BRIEF: Restate the listing below word for word, omitting any images.

TASK INPUT:
-=-=-
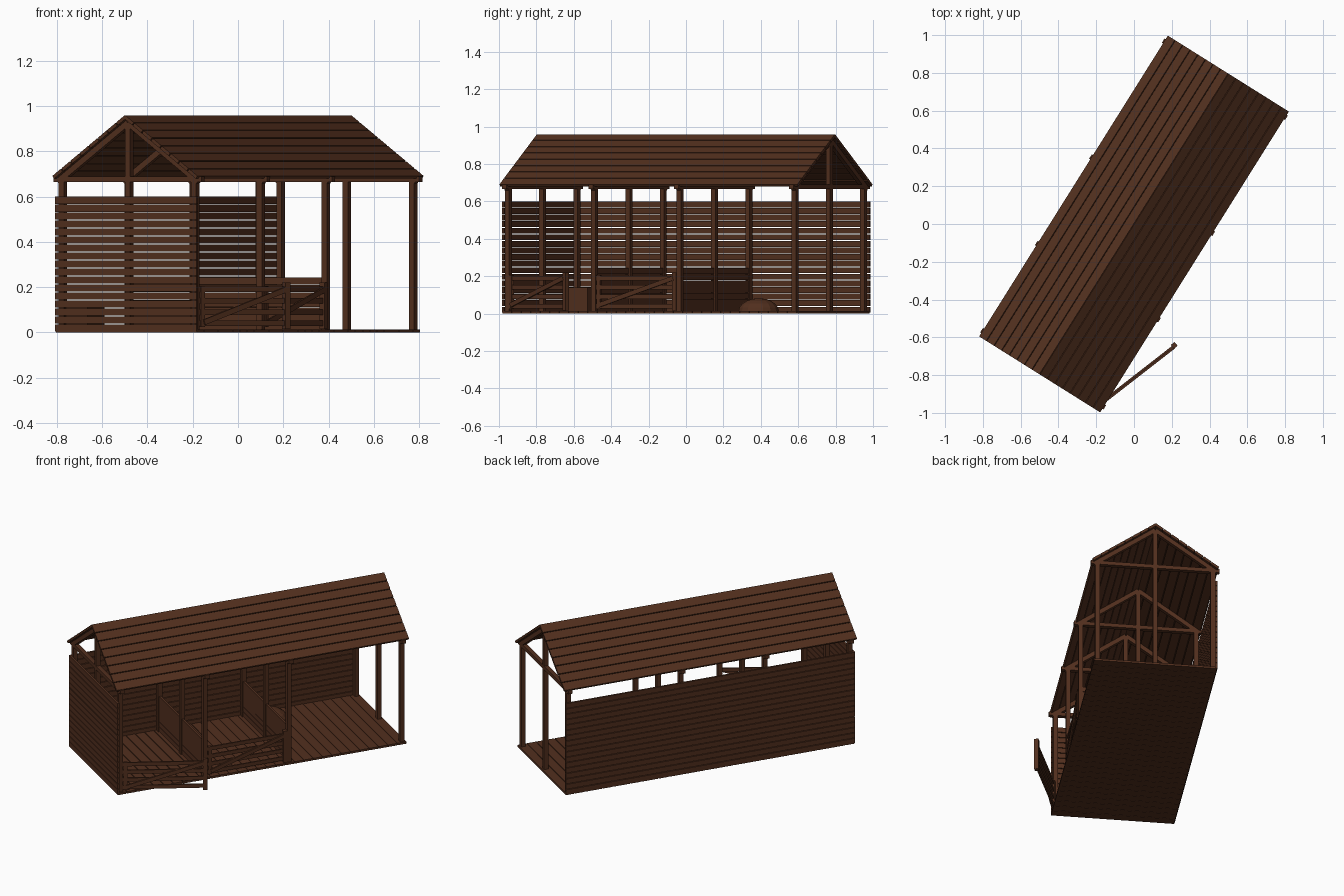
import bpy, bmesh, math
from mathutils import Matrix, Vector

if "Cube" in bpy.data.objects:
    bpy.data.objects.remove(bpy.data.objects["Cube"])

# Whole shed stands diagonally on the grid
TURN = Matrix.Rotation(math.radians(57.9), 4, 'Z')
wood = bpy.data.materials.new("dark_wood")
wood.diffuse_color = (0.085, 0.029, 0.013, 1)
wood.use_nodes = True
wood.node_tree.nodes["Principled BSDF"].inputs["Base Color"].default_value = wood.diffuse_color


def make(name, bm, local=Matrix()):
    me = bpy.data.meshes.new(name)
    bm.to_mesh(me)
    bm.free()
    me.materials.append(wood)
    ob = bpy.data.objects.new(name, me)
    ob.matrix_world = TURN @ local
    bpy.context.collection.objects.link(ob)
    return ob


def box(bm, centre, size, rot=Matrix()):
    m = Matrix.Translation(centre) @ rot @ Matrix.Diagonal((*size, 1))
    bmesh.ops.create_cube(bm, size=1, matrix=m)


def beam(bm, a, b, w, h):
    a, b = Vector(a), Vector(b)
    rot = (b - a).to_track_quat('X', 'Z').to_matrix().to_4x4()
    box(bm, (a + b) / 2, ((b - a).length, w, h), rot)


FRAMES = (-0.905, -0.36, 0.18, 0.905)
POST = 0.027
PITCH = 0.0352
EAVE_Y, EAVE_Z, RIDGE_Z = 0.38, 0.69, 0.96
SLOPE = math.atan2(RIDGE_Z - EAVE_Z, EAVE_Y)

# Floor boards laid across the width
bm = bmesh.new()
n = 31
step = 1.86 / n
for i in range(n):
    box(bm, (-0.93 + (i + 0.5) * step, 0, 0.0065), (step - 0.003, 0.735, 0.013))
make("floor_boards", bm)

# Four frames: three posts, tie beam, king post and rafters
for k, x in enumerate(FRAMES):
    bm = bmesh.new()
    for y in (-0.345, 0, 0.345):
        top = 0.925 if y == 0 else 0.675
        box(bm, (x, y, top / 2 + 0.005), (POST, POST, top - 0.01))
    box(bm, (x, 0, 0.677), (POST, 0.77, 0.024))
    drop = 0.028 / math.cos(SLOPE)
    for s in (-1, 1):
        beam(bm, (x, 0, RIDGE_Z - drop),
             (x, s * 0.365, RIDGE_Z - drop - 0.365 * math.tan(SLOPE)), POST, 0.026)
    make(f"frame_{k + 1}", bm)

# Roof boards on both slopes
rows = 8
length = math.hypot(EAVE_Y, RIDGE_Z - EAVE_Z)
for s, side in ((-1, "front"), (1, "back")):
    bm = bmesh.new()
    rot = Matrix.Rotation(-s * SLOPE, 4, 'X')
    normal = Vector((0, s * math.sin(SLOPE), math.cos(SLOPE)))
    for i in range(rows):
        t = (i + 0.5) / rows
        c = Vector((0, s * EAVE_Y * t, RIDGE_Z + (EAVE_Z - RIDGE_Z) * t)) - normal * 0.0075
        box(bm, c, (1.88, length / rows - 0.005, 0.015), rot)
    make(f"{side}_roof_boards", bm)

# Back wall and closed end wall
bm = bmesh.new()
for i in range(17):
    box(bm, (0, 0.365, (i + 0.5) * PITCH + 0.003), (1.86, 0.013, PITCH - 0.004))
make("back_wall", bm)
bm = bmesh.new()
for i in range(17):
    box(bm, (-0.925, 0, (i + 0.5) * PITCH + 0.003), (0.013, 0.735, PITCH - 0.004))
make("end_wall", bm)

# Low stall partitions
for k, x in enumerate(FRAMES[1:3]):
    bm = bmesh.new()
    for i in range(7):
        box(bm, (x, 0, 0.013 + (i + 0.5) * 0.033), (0.013, 0.71, 0.031))
    make(f"stall_partition_{k + 1}", bm)


# Gates: rails, stiles and a diagonal brace, hinged at the left end
def gate(name, hinge, angle, size):
    bm = bmesh.new()
    for z in (0.04, 0.09, 0.14, 0.19):
        box(bm, (size / 2, 0, z), (size, 0.01, 0.024))
    box(bm, (0.015, 0, 0.115), (0.022, 0.018, 0.18))
    box(bm, (size - 0.012, 0, 0.118), (0.026, 0.026, 0.205))
    beam(bm, (0.02, -0.01, 0.045), (size - 0.02, -0.01, 0.19), 0.01, 0.024)
    make(name, bm, Matrix.Translation(hinge) @ Matrix.Rotation(math.radians(angle), 4, 'Z'))


gate("open_gate", (-0.89, -0.355, 0), -20, 0.50)
gate("closed_gate", (-0.345, -0.35, 0), 0, 0.51)

# Feed box in the corner of the first stall
bm = bmesh.new()
box(bm, (-0.83, 0.28, 0.076), (0.14, 0.12, 0.126))
make("feed_box", bm)

# Straw heap behind the second partition
bm = bmesh.new()
bmesh.ops.create_uvsphere(bm, u_segments=16, v_segments=10, radius=1,
                          matrix=Matrix.Diagonal((0.11, 0.11, 0.07, 1)))
bmesh.ops.bisect_plane(bm, geom=bm.verts[:] + bm.edges[:] + bm.faces[:],
                       plane_co=(0, 0, 0), plane_no=(0, 0, -1), clear_outer=True)
make("straw_heap", bm, Matrix.Translation((0.305, 0.245, 0.012)))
-=-=-
RESPONSE BOX:
import bpy, bmesh, math
from mathutils import Matrix, Vector

if "Cube" in bpy.data.objects:
    bpy.data.objects.remove(bpy.data.objects["Cube"])

# Whole shed stands diagonally on the grid
TURN = Matrix.Rotation(math.radians(57.9), 4, 'Z')
wood = bpy.data.materials.new("dark_wood")
wood.diffuse_color = (0.085, 0.029, 0.013, 1)
wood.use_nodes = True
wood.node_tree.nodes["Principled BSDF"].inputs["Base Color"].default_value = wood.diffuse_color


def make(name, bm, local=Matrix()):
    me = bpy.data.meshes.new(name)
    bm.to_mesh(me)
    bm.free()
    me.materials.append(wood)
    ob = bpy.data.objects.new(name, me)
    ob.matrix_world = TURN @ local
    bpy.context.collection.objects.link(ob)
    return ob


def box(bm, centre, size, rot=Matrix()):
    m = Matrix.Translation(centre) @ rot @ Matrix.Diagonal((*size, 1))
    bmesh.ops.create_cube(bm, size=1, matrix=m)


def beam(bm, a, b, w, h):
    a, b = Vector(a), Vector(b)
    rot = (b - a).to_track_quat('X', 'Z').to_matrix().to_4x4()
    box(bm, (a + b) / 2, ((b - a).length, w, h), rot)


FRAMES = (-0.905, -0.36, 0.18, 0.905)
POST = 0.027
PITCH = 0.0352
EAVE_Y, EAVE_Z, RIDGE_Z = 0.38, 0.69, 0.96
SLOPE = math.atan2(RIDGE_Z - EAVE_Z, EAVE_Y)

# Floor boards laid across the width
bm = bmesh.new()
n = 31
step = 1.86 / n
for i in range(n):
    box(bm, (-0.93 + (i + 0.5) * step, 0, 0.0065), (step - 0.003, 0.735, 0.013))
make("floor_boards", bm)

# Four frames: three posts, tie beam, king post and rafters
for k, x in enumerate(FRAMES):
    bm = bmesh.new()
    for y in (-0.345, 0, 0.345):
        top = 0.925 if y == 0 else 0.675
        box(bm, (x, y, top / 2 + 0.005), (POST, POST, top - 0.01))
    box(bm, (x, 0, 0.677), (POST, 0.77, 0.024))
    drop = 0.028 / math.cos(SLOPE)
    for s in (-1, 1):
        beam(bm, (x, 0, RIDGE_Z - drop),
             (x, s * 0.365, RIDGE_Z - drop - 0.365 * math.tan(SLOPE)), POST, 0.026)
    make(f"frame_{k + 1}", bm)

# Roof boards on both slopes
rows = 8
length = math.hypot(EAVE_Y, RIDGE_Z - EAVE_Z)
for s, side in ((-1, "front"), (1, "back")):
    bm = bmesh.new()
    rot = Matrix.Rotation(-s * SLOPE, 4, 'X')
    normal = Vector((0, s * math.sin(SLOPE), math.cos(SLOPE)))
    for i in range(rows):
        t = (i + 0.5) / rows
        c = Vector((0, s * EAVE_Y * t, RIDGE_Z + (EAVE_Z - RIDGE_Z) * t)) - normal * 0.0075
        box(bm, c, (1.88, length / rows - 0.005, 0.015), rot)
    make(f"{side}_roof_boards", bm)

# Back wall and closed end wall
bm = bmesh.new()
for i in range(17):
    box(bm, (0, 0.365, (i + 0.5) * PITCH + 0.003), (1.86, 0.013, PITCH - 0.004))
make("back_wall", bm)
bm = bmesh.new()
for i in range(17):
    box(bm, (-0.925, 0, (i + 0.5) * PITCH + 0.003), (0.013, 0.735, PITCH - 0.004))
make("end_wall", bm)

# Low stall partitions
for k, x in enumerate(FRAMES[1:3]):
    bm = bmesh.new()
    for i in range(7):
        box(bm, (x, 0, 0.013 + (i + 0.5) * 0.033), (0.013, 0.71, 0.031))
    make(f"stall_partition_{k + 1}", bm)


# Gates: rails, stiles and a diagonal brace, hinged at the left end
def gate(name, hinge, angle, size):
    bm = bmesh.new()
    for z in (0.04, 0.09, 0.14, 0.19):
        box(bm, (size / 2, 0, z), (size, 0.01, 0.024))
    box(bm, (0.015, 0, 0.115), (0.022, 0.018, 0.18))
    box(bm, (size - 0.012, 0, 0.118), (0.026, 0.026, 0.205))
    beam(bm, (0.02, -0.01, 0.045), (size - 0.02, -0.01, 0.19), 0.01, 0.024)
    make(name, bm, Matrix.Translation(hinge) @ Matrix.Rotation(math.radians(angle), 4, 'Z'))


gate("open_gate", (-0.89, -0.355, 0), -20, 0.50)
gate("closed_gate", (-0.345, -0.35, 0), 0, 0.51)

# Feed box in the corner of the first stall
bm = bmesh.new()
box(bm, (-0.83, 0.28, 0.076), (0.14, 0.12, 0.126))
make("feed_box", bm)

# Straw heap behind the second partition
bm = bmesh.new()
bmesh.ops.create_uvsphere(bm, u_segments=16, v_segments=10, radius=1,
                          matrix=Matrix.Diagonal((0.11, 0.11, 0.07, 1)))
bmesh.ops.bisect_plane(bm, geom=bm.verts[:] + bm.edges[:] + bm.faces[:],
                       plane_co=(0, 0, 0), plane_no=(0, 0, -1), clear_outer=True)
make("straw_heap", bm, Matrix.Translation((0.305, 0.245, 0.012)))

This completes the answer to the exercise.